We know that in his younger years Harald “searched thoroughly the length of the northern ocean”, perhaps searching for the legendary Vinland beyond the “dark failing boundaries of the savage world”. It was after all his countryman, Leif Erikson, that discovered the New World in 1000AD. With his English throne secured, perhaps he might have sought another crown in the West – the King of the Skraelings has a certain ring to it – thereby extending the Viking Age indefinitely.

Of course, in terms of the novel The All Father Paradox, where an enraged Odin seeks to thwart the spread of Christianity and create the Vikingverse, this scenario doesn’t work at all. While it might secure a viable and prosperous North Sea – and North Atlantic – Empire, all those church steeples would send him into a berserker rage. The Lord of the Æsir has find a different moment in history to ensure Christianity is put to the Viking Sword – the question is when?

Ian Stuart Sharpe is the author of The All Father Paradox, which is the first book in the Vikingverse series:

What if an ancient god escaped his fate…and history was thrown to the wolves?

Churchwarden Michaels thought it was just a run-of-the-mill crazy old man who stood in the graveyard, hellbent on studying the thousand-year-old Viking memorial there. But when things start changing and outright disappearing, Michaels realizes there is more to this old man than meets the eye. Now, Michaels finds himself swept up in an ancient god’s quest to escape his destiny by reworking reality, putting history—and to Michaels’s dismay, Christianity itself—to the Viking sword. 

Click here to learn more about this novel from the Vikingverse website.

You can also buy this book on Amazon.com

 

Sign up to get a Weekly Email from Medievalists.net

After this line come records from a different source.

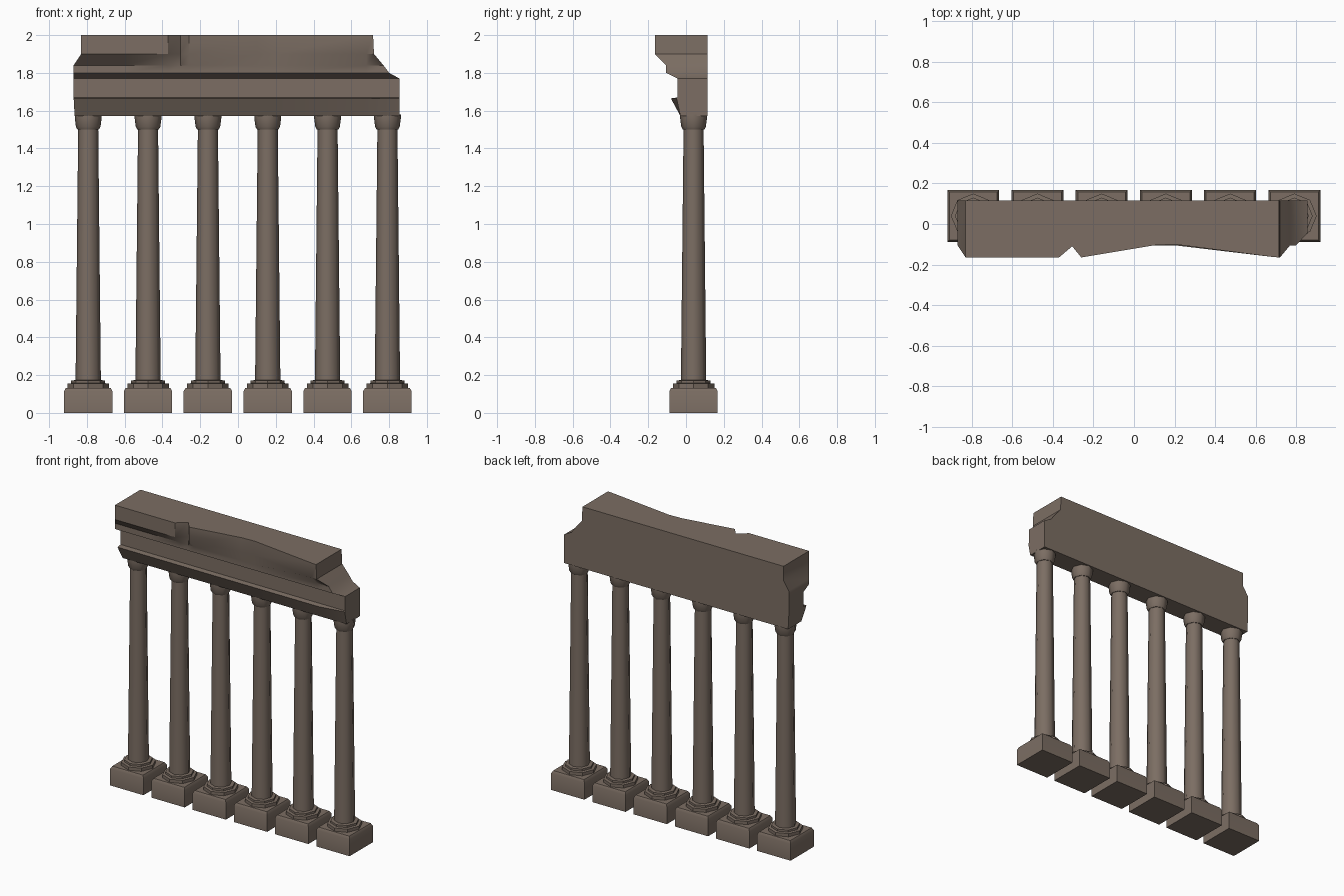
import bpy, bmesh, math

if "Cube" in bpy.data.objects:
    bpy.data.objects.remove(bpy.data.objects["Cube"])

stone = bpy.data.materials.new("weathered_stone")
stone.diffuse_color = (0.2, 0.155, 0.125, 1)
stone.use_nodes = True
stone.node_tree.nodes["Principled BSDF"].inputs["Base Color"].default_value = stone.diffuse_color
CY = 0.04  # depth of the column axis


def make(name, bm, angle=30):
    bmesh.ops.recalc_face_normals(bm, faces=bm.faces)
    me = bpy.data.meshes.new(name)
    bm.to_mesh(me)
    bm.free()
    me.materials.append(stone)
    ob = bpy.data.objects.new(name, me)
    bpy.context.collection.objects.link(ob)
    bpy.ops.object.select_all(action='DESELECT')
    ob.select_set(True)
    bpy.context.view_layer.objects.active = ob
    bpy.ops.object.shade_smooth_by_angle(angle=math.radians(angle))
    return ob


def stack(name, cx, profile, sides, turn=0.0, angle=30):
    """Closed solid from (radius, z) rings."""
    bm = bmesh.new()
    rings = []
    for r, z in profile:
        rings.append([bm.verts.new((cx + r * math.cos(turn + 2 * math.pi * k / sides),
                                    CY + r * math.sin(turn + 2 * math.pi * k / sides), z))
                      for k in range(sides)])
    for a, b in zip(rings, rings[1:]):
        for k in range(sides):
            n = (k + 1) % sides
            bm.faces.new((a[k], a[n], b[n], b[k]))
    bm.faces.new(rings[0])
    bm.faces.new(rings[-1])
    return make(name, bm, angle)


# Six columns: square plinth, stepped base, tapered shaft, flared capital
R2 = math.sqrt(2)
for i in range(6):
    x = -0.793 + i * 0.3168
    stack(f"plinth_{i}", x, [(0.128 * R2, 0), (0.128 * R2, 0.115), (0.118 * R2, 0.133)],
          4, math.pi / 4)
    stack(f"base_rings_{i}", x, [(0.11, 0.125), (0.11, 0.155), (0.09, 0.157),
                                 (0.09, 0.171), (0.075, 0.173)], 8)
    stack(f"shaft_{i}", x, [(0.067, 0.165), (0.053, 1.51)], 8, 0, 50)
    stack(f"capital_{i}", x, [(0.057, 1.5), (0.065, 1.515), (0.071, 1.56), (0.071, 1.58)],
          8, 0, 50)

# Broken beam: front depth, height, left end and right end of each moulding level
levels = [(-0.03, 1.572, -0.865, 0.855), (-0.08, 1.665, -0.87, 0.855),
          (-0.045, 1.67, -0.87, 0.855), (-0.045, 1.77, -0.87, 0.855),
          (-0.105, 1.80, -0.87, 0.80), (-0.105, 1.84, -0.87, 0.77),
          (-0.165, 1.90, -0.83, 0.72), (-0.165, 2.0, -0.83, 0.715)]
# Worn depth of the top moulding along the beam
wear = [(None, -0.165), (-0.6, -0.165), (-0.37, -0.165), (-0.305, -0.11), (-0.26, -0.165),
        (0.1, -0.105), (0.2, -0.10), (0.68, -0.162), (None, -0.165)]
bm = bmesh.new()
front, back = [], []
for s, (sx, top_y) in enumerate(wear):
    f, b = [], []
    for j, (y, z, left, right) in enumerate(levels):
        x = left if s == 0 else right if s == len(wear) - 1 else sx
        if j >= 6:
            y = top_y
        if j == 1 and s == len(wear) - 1:
            y = -0.05  # chipped lower corner
        f.append(bm.verts.new((x, y, z)))
        b.append(bm.verts.new((x, 0.115, z)))
    front.append(f)
    back.append(b)
last = len(levels) - 1
for s in range(len(wear) - 1):
    for j in range(last):
        for g in (front, back):
            bm.faces.new((g[s][j], g[s + 1][j], g[s + 1][j + 1], g[s][j + 1]))
    for j in (0, last):
        bm.faces.new((front[s][j], front[s + 1][j], back[s + 1][j], back[s][j]))
for s in (0, len(wear) - 1):
    for j in range(last):
        bm.faces.new((front[s][j], front[s][j + 1], back[s][j + 1], back[s][j]))
make("broken_beam", bm, 35)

* indicates required

Smartphone and Tablet users click here to sign up for
our weekly email


Malcare WordPress Security